New UK premier, Boris Johnson, said last week that the UK must leave the EU by 31 October, “do or die, come what may”.

This means UK, EU27 and EEA companies now have less than 100 days to prepare for a UK No Deal Brexit. That’s less than 70 working days – and even less if you plan to take a holiday over the summer.

If the UK leaves without a deal, it will also leave the Single Market and the Customs Union. So everything will change overnight – 400 million Customs Declarations will likely be needed each year, plus compliance with Rules of Origin and thousands of other major/minor regulatory changes.

Of course, it is still just possible that the UK might change its mind. Or that the new UK government might persuade the EU27 to give up the so-called “Irish backstop”. This aims to avoid the need for border controls between Northern Ireland and the Republic of Ireland.

But neither outcome looks very likely today.

THE AUTO INDUSTRY IS ALREADY WARNING OF THE RISKS AHEAD 
Businesses therefore now need to prepare for a No Deal Brexit on 31 October.

What does this mean?  It means that companies have to assume there will be no transition period. Instead, the UK will operate under WTO rules.   The UK car industry has highlighted the risks this creates in a letter to the new premier:

“We are highly integrated with Europe, and a no-deal Brexit would result in huge tariff costs and disruption that would threaten production, as well as further undermining international investors’ confidence in the UK. We need a deal with the EU that secures frictionless and tariff free trade.

“A no-deal Brexit presents an existential threat to our industry.  Above all, we must ensure the sector continues to enjoy — without interruption — preferential trade with critical markets around the world, including the EU”.

The chart above highlights the potential impact on the Nissan car factory in NE England.

THE NEW UK GOVERNMENT IS NOW PREPARING A MAJOR COMMUNICATIONS CAMPAIGN

Cabinet Office minister, Michael Gove, has been put in charge of No Deal preparations. And the aim is to quickly launch a major communications campaign to help the public and businesses get ready for leaving the EU without an agreement. As Boris Johnson said last week:

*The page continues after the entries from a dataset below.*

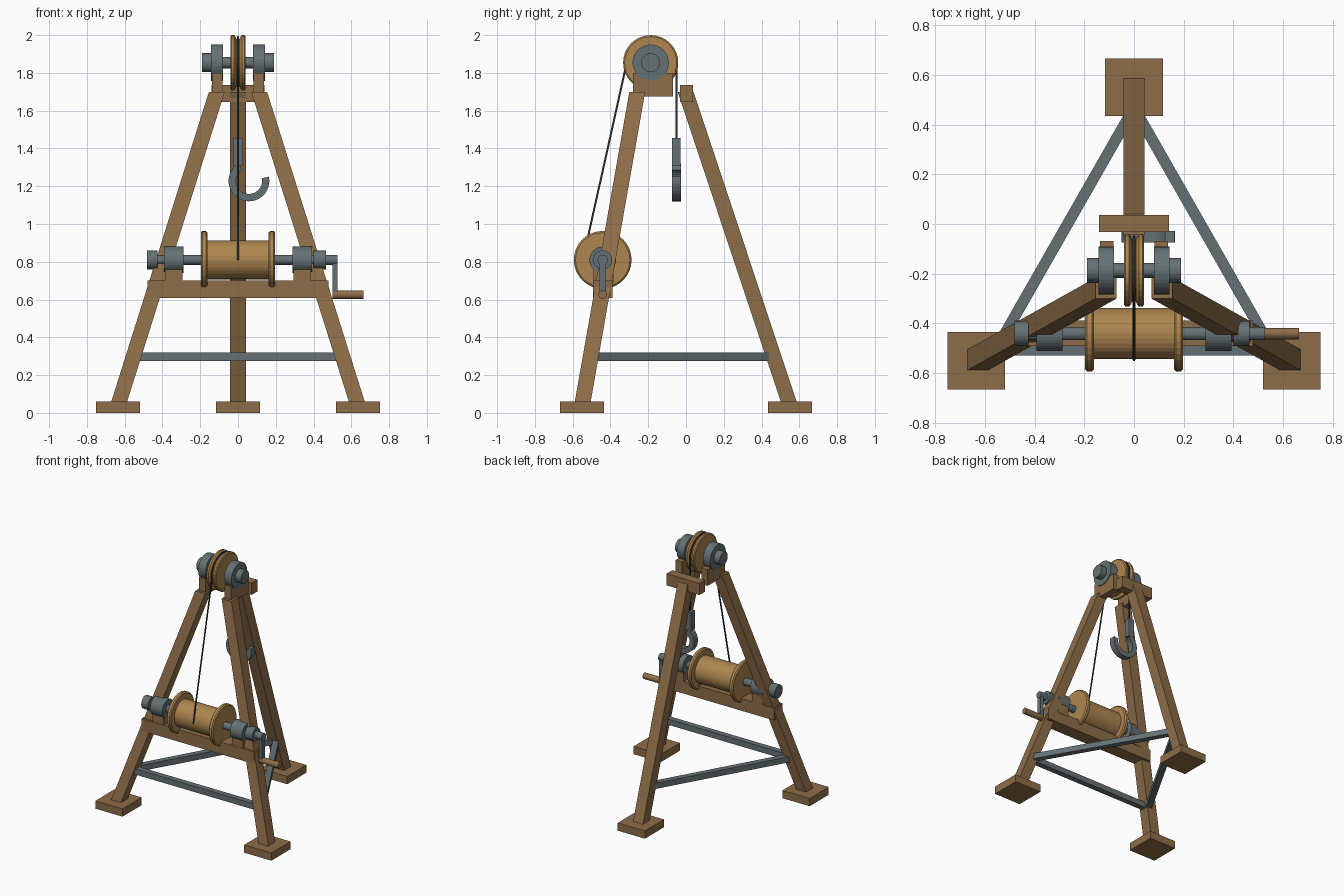
import bpy, bmesh
from math import sin, cos, pi, radians
from mathutils import Vector

if "Cube" in bpy.data.objects:
    bpy.data.objects.remove(bpy.data.objects["Cube"])


def material(name, rgb):
    m = bpy.data.materials.new(name)
    m.diffuse_color = (*rgb, 1)
    m.use_nodes = True
    m.node_tree.nodes["Principled BSDF"].inputs["Base Color"].default_value = m.diffuse_color
    return m


WOOD = material("timber", (0.27, 0.155, 0.066))
TURNED = material("turned_wood", (0.42, 0.24, 0.08))
METAL = material("metal", (0.13, 0.165, 0.175))
ROPE = material("rope", (0.03, 0.035, 0.035))


def finish(name, bm, mat):
    bmesh.ops.recalc_face_normals(bm, faces=bm.faces)
    me = bpy.data.meshes.new(name)
    bm.to_mesh(me)
    bm.free()
    me.materials.append(mat)
    ob = bpy.data.objects.new(name, me)
    bpy.context.collection.objects.link(ob)
    return ob


def loft(name, rings, mat):
    """Skin a list of point rings and cap both ends."""
    bm = bmesh.new()
    vs = [[bm.verts.new(p) for p in ring] for ring in rings]
    n = len(vs[0])
    for a, b in zip(vs, vs[1:]):
        for i in range(n):
            j = (i + 1) % n
            bm.faces.new((a[i], a[j], b[j], b[i]))
    bm.faces.new(vs[0])
    bm.faces.new(vs[-1])
    return finish(name, bm, mat)


CORNERS = [(-1, -1), (1, -1), (1, 1), (-1, 1)]


def box(name, x, y, z, mat):
    return loft(name, [[(x[(i + 1) // 2], y[(j + 1) // 2], h) for i, j in CORNERS] for h in z], mat)


def leg(name, foot, top, half=0.042):
    # leaning post cut level at both ends
    loft(name, [[(p[0] + i * half, p[1] + j * half, p[2]) for i, j in CORNERS] for p in (foot, top)], WOOD)


def brace(name, a, b, half=0.022):
    a, b = Vector(a), Vector(b)
    side = (b - a).cross(Vector((0, 0, 1))).normalized() * half
    up = Vector((0, 0, half))
    loft(name, [[p + side * i + up * j for i, j in CORNERS] for p in (a, b)], METAL)


def lathe(name, profile, y, z, mat, n=32):
    # profile of (x, radius) turned about an axle along x
    loft(name, [[(x, y + r * cos(2 * pi * k / n), z + r * sin(2 * pi * k / n)) for k in range(n)]
                for x, r in profile], mat)


def rod(name, x0, x1, r, y, z, mat=METAL):
    lathe(name, [(x0, r), (x1, r)], y, z, mat)


# feet, legs and braces
HX, FY = 0.635, 0.55
for s, side in ((-1, "left"), (1, "right")):
    box(f"{side}_foot", (s * HX - 0.116, s * HX + 0.116), (-0.666, -0.434), (0, 0.06), WOOD)
    leg(f"{side}_front_leg", (s * HX, -FY, 0.04), (s * 0.112, -0.258, 1.70))
    brace(f"{side}_brace", (s * 0.557, -0.507, 0.298), (0, 0.468, 0.298))
box("back_foot", (-0.116, 0.116), (0.434, 0.666), (0, 0.06), WOOD)
leg("back_leg", (0, FY, 0.04), (0, -0.002, 1.70))
brace("front_brace", (-0.557, -0.507, 0.298), (0.557, -0.507, 0.298))

# head block and windlass beam
box("head_block", (-0.14, 0.14), (-0.033, 0.037), (1.645, 1.735), WOOD)
box("windlass_beam", (-0.48, 0.48), (-0.492, -0.388), (0.607, 0.70), WOOD)

# pulley on its axle
PY, PZ = -0.187, 1.854
half = [(0.04, 0.05), (0.04, 0.138), (0.034, 0.146), (0.02, 0.146), (0.014, 0.138), (0.008, 0.126)]
lathe("pulley_wheel", [(-x, r) for x, r in half] + half[::-1], PY, PZ, TURNED)
rod("pulley_axle", -0.185, 0.185, 0.03, PY, PZ)

# windlass drum with rounded flanges on its shaft
WY, WZ = -0.441, 0.81
half = [(0.197, 0.05), (0.197, 0.144), (0.189, 0.153), (0.17, 0.153), (0.162, 0.144), (0.162, 0.103)]
lathe("windlass_drum", [(-x, r) for x, r in half] + half[::-1], WY, WZ, TURNED)
rod("windlass_shaft", -0.46, 0.528, 0.027, WY, WZ)

# bearings, collars and wooden supports on both sides
for s, side in ((-1, "left"), (1, "right")):
    rod(f"{side}_pulley_bearing", s * 0.08, s * 0.142, 0.096, PY, PZ)
    rod(f"{side}_pulley_cap", s * 0.14, s * 0.19, 0.05, PY, PZ)
    xs = sorted((s * 0.083, s * 0.137))
    box(f"{side}_pulley_cheek", xs, (-0.28, -0.068), (1.675, 1.80), WOOD)
    rod(f"{side}_shaft_bearing", s * 0.288, s * 0.392, 0.07, WY, WZ)
    xs = (s * 0.34 - 0.047, s * 0.34 + 0.047)
    box(f"{side}_shaft_support", xs, (-0.49, -0.385), (0.69, 0.775), WOOD)
rod("left_shaft_collar", -0.482, -0.425, 0.05, WY, WZ)
rod("right_shaft_collar", 0.40, 0.465, 0.05, WY, WZ)

# crank
box("crank_arm", (0.50, 0.526), (WY - 0.018, WY + 0.018), (0.61, 0.825), METAL)
rod("crank_handle", 0.50, 0.664, 0.023, WY, 0.626, WOOD)

# rope: drum, over the pulley, down to the hook
R = 0.136
pts = [(0, -0.546, 0.81)]
pts += [(0, PY + R * cos(a), PZ + R * sin(a)) for a in (radians(192 - 12 * k) for k in range(17))]
pts += [(0, PY + R, 1.42)]
cu = bpy.data.curves.new("rope", 'CURVE')
cu.dimensions = '3D'
cu.bevel_depth = 0.006
cu.bevel_resolution = 1
cu.use_fill_caps = True
sp = cu.splines.new('POLY')
sp.points.add(len(pts) - 1)
for p, co in zip(sp.points, pts):
    p.co = (*co, 1)
cu.materials.append(ROPE)
bpy.context.collection.objects.link(bpy.data.objects.new("rope", cu))

# hook shank and flat curved hook
HY = PY + R
box("hook_shank", (-0.023, 0.023), (HY - 0.023, HY + 0.023), (1.31, 1.455), METAL)
rings = []
for k in range(25):
    a = radians(12 - 250 * k / 24)
    rings.append([(0.058 + (0.0885 + 0.0195 * i) * cos(a), HY + 0.0235 * j, 1.228 + (0.0885 + 0.0195 * i) * sin(a))
                  for i, j in CORNERS])
loft("hook", rings, METAL)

“What we will do, is we will encourage people in a very positive way. From the get-go, we start saying, ‘Look, what do you need, what help do you need, what reassurances do you need?’”

This will add to the information already available by clicking on the Gov.uk website:

READY FOR BREXIT PROVIDES PLANNING AND AUDIT TOOLS, PLUS DETAILED LINKS  

A No Deal Brexit will impact companies and supply chains.  This is why I co-founded Ready for Brexit a year ago, with a number of highly-experienced industry colleagues. It is subscription-based, and features detailed Brexit checklists, a No Deal Brexit planning tool and a BrexSure audit tool to check your suppliers and customers are also fully prepared.

It focuses on the key areas for business, as our Brexit Directory above shows:

  • Customs & Tariffs: Export/Import Registration, Labelling, Testing, VAT
  • Finance: Payment Terms, Tax & VAT, Transfer Pricing
  • Legal: Contracts, Free Trade Agreements, Intellectual Property
  • Services & Employment: Banking, Insurance, Investment, Property
  • Supply Chain: Documentation, Regulation, Transport

We can all hope that Johnson’s renegotiation with the EU27 is successful. But hope is not a strategy.

With the new government committed to the 31 October deadline, businesses really are taking an enormous risk if they don’t focus all their energies on planning for ‘No Deal’.